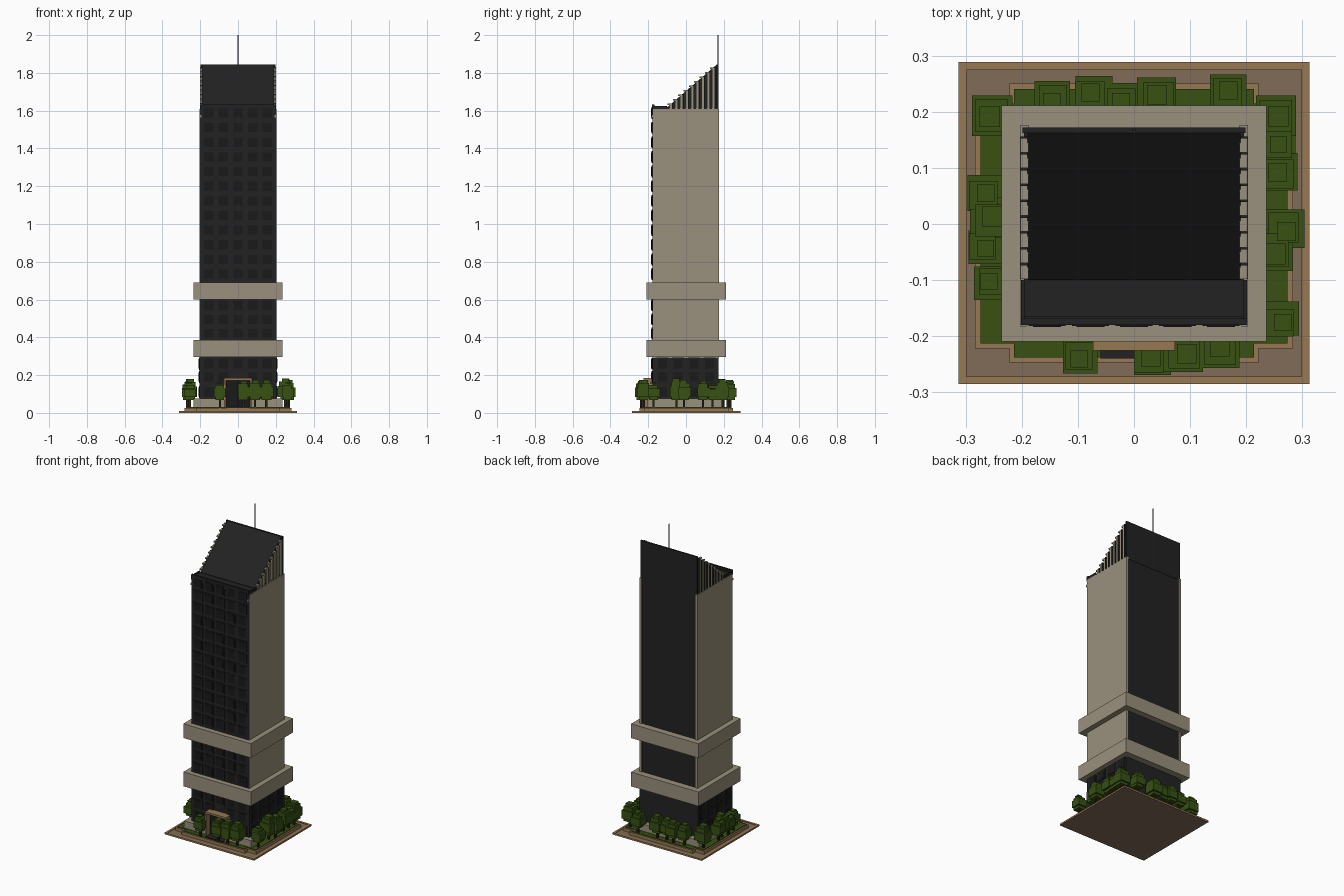
import bpy, bmesh, random
from mathutils import Vector

random.seed(4)
cube = bpy.data.objects.get("Cube")
if cube:
    bpy.data.objects.remove(cube, do_unlink=True)


def material(name, rgb):
    m = bpy.data.materials.new(name)
    m.use_nodes = True
    m.diffuse_color = (*rgb, 1)
    bsdf = next(n for n in m.node_tree.nodes if n.type == 'BSDF_PRINCIPLED')
    bsdf.inputs["Base Color"].default_value = (*rgb, 1)
    return m


BLACK = material("charcoal", (0.016, 0.016, 0.016))
GLASS = material("dark_glass", (0.010, 0.010, 0.011))
STONE = material("warm_stone", (0.32, 0.28, 0.20))
TAN = material("tan_trim", (0.31, 0.19, 0.085))
PAVING = material("brown_paving", (0.22, 0.15, 0.095))
LEAF = material("leaf_green", (0.038, 0.082, 0.006))
TRUNK = material("trunk_brown", (0.022, 0.014, 0.008))


def finish(name, bm, mats):
    me = bpy.data.meshes.new(name)
    bm.normal_update()
    bm.to_mesh(me)
    bm.free()
    for m in mats:
        me.materials.append(m)
    ob = bpy.data.objects.new(name, me)
    bpy.context.scene.collection.objects.link(ob)
    return ob


def add_box(bm, x0, x1, y0, y1, z0, z1, index=0):
    lo, hi = Vector((x0, y0, z0)), Vector((x1, y1, z1))
    verts = bmesh.ops.create_cube(bm, size=1)["verts"]
    for v in verts:
        v.co = (lo + hi) / 2 + v.co * (hi - lo)
    for f in {f for v in verts for f in v.link_faces}:
        f.material_index = index


def boxes(name, mat, *dims):
    bm = bmesh.new()
    for d in dims:
        add_box(bm, *d)
    return finish(name, bm, [mat])


def ring(name, mat, x, y0, y1, w, z0, z1):
    return boxes(name, mat,
                 (-x, x, y0, y0 + w, z0, z1), (-x, x, y1 - w, y1, z0, z1),
                 (-x, -x + w, y0 + w, y1 - w, z0, z1),
                 (x - w, x, y0 + w, y1 - w, z0, z1))


# Ground: paved slab, tan rim, stepped lawn with a curb
boxes("paving_slab", PAVING, (-.312, .312, -.285, .288, 0, .008))
ring("slab_rim", TAN, .3125, -.2855, .2885, .014, .001, .011)
boxes("lawn_curb", TAN, (-.283, .283, -.222, .224, .008, .027),
      (-.222, .222, -.247, .25, .008, .0265))
boxes("lawn", LEAF, (-.274, .274, -.213, .215, .02, .031),
      (-.214, .214, -.238, .241, .02, .0305))

# Low stone planter around the foot, open at the entrance
boxes("planter_wall", STONE,
      (-.235, -.075, -.205, -.16, .03, .075), (.075, .235, -.205, -.16, .03, .075),
      (-.235, -.18, -.16, .205, .03, .075), (.18, .235, -.16, .205, .03, .075),
      (-.18, .18, .16, .205, .03, .075))

# Tower core and stone side walls
boxes("tower_core", BLACK, (-.196, .196, -.17, .17, .02, 1.615))
boxes("front_facade", BLACK, (-.2, .2, -.177, -.165, .02, 1.62))
for side, s in (("left", 1), ("right", -1)):
    a, b = sorted((s * .188, s * .203))
    boxes(side + "_stone_wall", STONE, (a, b, -.175, .176, .29, 1.608))
    boxes(side + "_lower_wall", BLACK, (a, b, -.175, .172, .02, .3))

# Wide stone bands
for name, z in (("lower_band", .295), ("upper_band", .6)):
    boxes(name, STONE, (-.236, .236, -.209, .211, z, z + .09))

# Window modules: raised dark frame with a proud glass pane
PITCH = .0775
bm = bmesh.new()
rows = [.11, .19, .26] + [.42, .495, .57] + [.735 + PITCH * i for i in range(12)]
for z in rows:
    for i in range(-2, 3):
        if i == 0 and z < .2:
            continue
        x, d = i * PITCH, random.choice((0, .002))
        add_box(bm, x - .033, x + .033, -.180 - d, -.17, z - .031, z + .031, 0)
        add_box(bm, x - .025, x + .025, -.182 - d, -.17, z - .024, z + .024, 1)
for s in (1, -1):
    for z in rows[:3]:
        for i in range(-2, 2):
            y = (i + .5) * .083
            for half, out, idx in ((.032, .206, 0), (.024, .208, 1)):
                a, b = sorted((s * .19, s * out))
                add_box(bm, a, b, y - half, y + half, z - half, z + half, idx)
finish("windows", bm, [BLACK, GLASS])

# Entrance portal, doors and doorstep
boxes("entrance_frame", TAN, (-.073, .073, -.225, -.17, .172, .184),
      (-.073, -.063, -.225, -.17, .02, .172), (.063, .073, -.225, -.17, .02, .172))
boxes("entrance_doors", GLASS, (-.062, -.002, -.19, -.17, .03, .172),
      (.002, .062, -.19, -.17, .03, .172))
boxes("doorstep", BLACK, (-.06, .06, -.24, -.19, .02, .036))

# Sloped crown: a side profile extruded across the width
Y0, Y1, Z0, Z1 = -.1, .17, 1.618, 1.845
bm = bmesh.new()
profile = [(Y0, 1.6), (Y1, 1.6), (Y1, Z1), (Y1 - .006, Z1), (Y0, Z0)]
face = bm.faces.new([bm.verts.new((-.19, y, z)) for y, z in profile])
out = bmesh.ops.extrude_face_region(bm, geom=[face])["geom"]
bmesh.ops.translate(bm, vec=(.38, 0, 0),
                    verts=[g for g in out if isinstance(g, bmesh.types.BMVert)])
bmesh.ops.recalc_face_normals(bm, faces=bm.faces)
finish("sloped_crown", bm, [BLACK])
boxes("crown_back_wall", BLACK, (-.199, .199, .162, .172, 1.6, Z1))
boxes("front_parapet", BLACK, (-.201, .201, -.18, -.168, 1.6, 1.632),
      (-.201, -.195, -.168, -.1, 1.6, 1.626), (.195, .201, -.168, -.1, 1.6, 1.626))

# Stepped stone fins along both sides of the crown
STEPS = 9
step = (Y1 - .016 - Y0) / STEPS
bm = bmesh.new()
for s in (1, -1):
    a, b = sorted((s * .188, s * .202))
    for i in range(STEPS):
        y = Y0 + i * step
        top = Z0 + (Z1 - Z0) * (i + .8) / (STEPS + .5)
        add_box(bm, a, b, y + .002, y + step - .002, top - .008, top, 0)
        add_box(bm, a, b, y + step * .45, y + step - .002, 1.6, top - .008, 0)
        add_box(bm, a, b, y + step - .002, y + step + .002, 1.6, top + .004, 1)
finish("crown_fins", bm, [STONE, BLACK])

# Small brackets at the front corners
boxes("corner_brackets", STONE, (-.203, -.192, -.183, -.17, 1.565, 1.578),
      (.192, .203, -.183, -.17, 1.565, 1.578))

# Antenna
bm = bmesh.new()
bmesh.ops.create_cone(bm, cap_ends=True, segments=8, radius1=.0035, radius2=.0035, depth=.4)
bmesh.ops.translate(bm, verts=bm.verts, vec=(0, .169, 1.8))
finish("antenna", bm, [BLACK])

# Blocky trees around the lawn
SPOTS = [(-.145, .22), (-.075, .232), (-.02, .22), (.04, .228), (.17, .235),
         (.255, .195), (.255, .14), (.255, .09), (.268, -.01), (.25, -.05), (.262, -.172),
         (-.255, .19), (-.265, .055), (-.255, .01), (-.268, -.04), (-.255, -.105),
         (-.095, -.238), (.03, -.238), (.09, -.232), (.15, -.222)]
for n, (x, y) in enumerate(SPOTS):
    k = random.uniform(.85, 1.1)
    bm = bmesh.new()
    add_box(bm, x - .006, x + .006, y - .006, y + .006, .02, .09, 1)
    for half, z0, z1 in ((.026, .068, .1), (.034, .085, .135),
                         (.027, .13, .157), (.017, .155, .172)):
        h = half * k
        u, v = x + random.uniform(-.004, .004), y + random.uniform(-.004, .004)
        add_box(bm, u - h, u + h, v - h, v + h, z0, .07 + (z1 - .07) * k, 0)
    finish("tree_%02d" % (n + 1), bm, [LEAF, TRUNK])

## ABOUT THIS TASK
Could you write out, exactly as they stand, only the lines above that begin at the line with "(-.214, .214, -.238, .241, .02, .0305))" and stop after the line with "face = bm.faces.new([bm.verts.new((-.19, y, z))"?

## SOLUTION TO THIS TASK
      (-.214, .214, -.238, .241, .02, .0305))

# Low stone planter around the foot, open at the entrance
boxes("planter_wall", STONE,
      (-.235, -.075, -.205, -.16, .03, .075), (.075, .235, -.205, -.16, .03, .075),
      (-.235, -.18, -.16, .205, .03, .075), (.18, .235, -.16, .205, .03, .075),
      (-.18, .18, .16, .205, .03, .075))

# Tower core and stone side walls
boxes("tower_core", BLACK, (-.196, .196, -.17, .17, .02, 1.615))
boxes("front_facade", BLACK, (-.2, .2, -.177, -.165, .02, 1.62))
for side, s in (("left", 1), ("right", -1)):
    a, b = sorted((s * .188, s * .203))
    boxes(side + "_stone_wall", STONE, (a, b, -.175, .176, .29, 1.608))
    boxes(side + "_lower_wall", BLACK, (a, b, -.175, .172, .02, .3))

# Wide stone bands
for name, z in (("lower_band", .295), ("upper_band", .6)):
    boxes(name, STONE, (-.236, .236, -.209, .211, z, z + .09))

# Window modules: raised dark frame with a proud glass pane
PITCH = .0775
bm = bmesh.new()
rows = [.11, .19, .26] + [.42, .495, .57] + [.735 + PITCH * i for i in range(12)]
for z in rows:
    for i in range(-2, 3):
        if i == 0 and z < .2:
            continue
        x, d = i * PITCH, random.choice((0, .002))
        add_box(bm, x - .033, x + .033, -.180 - d, -.17, z - .031, z + .031, 0)
        add_box(bm, x - .025, x + .025, -.182 - d, -.17, z - .024, z + .024, 1)
for s in (1, -1):
    for z in rows[:3]:
        for i in range(-2, 2):
            y = (i + .5) * .083
            for half, out, idx in ((.032, .206, 0), (.024, .208, 1)):
                a, b = sorted((s * .19, s * out))
                add_box(bm, a, b, y - half, y + half, z - half, z + half, idx)
finish("windows", bm, [BLACK, GLASS])

# Entrance portal, doors and doorstep
boxes("entrance_frame", TAN, (-.073, .073, -.225, -.17, .172, .184),
      (-.073, -.063, -.225, -.17, .02, .172), (.063, .073, -.225, -.17, .02, .172))
boxes("entrance_doors", GLASS, (-.062, -.002, -.19, -.17, .03, .172),
      (.002, .062, -.19, -.17, .03, .172))
boxes("doorstep", BLACK, (-.06, .06, -.24, -.19, .02, .036))

# Sloped crown: a side profile extruded across the width
Y0, Y1, Z0, Z1 = -.1, .17, 1.618, 1.845
bm = bmesh.new()
profile = [(Y0, 1.6), (Y1, 1.6), (Y1, Z1), (Y1 - .006, Z1), (Y0, Z0)]
face = bm.faces.new([bm.verts.new((-.19, y, z)) for y, z in profile])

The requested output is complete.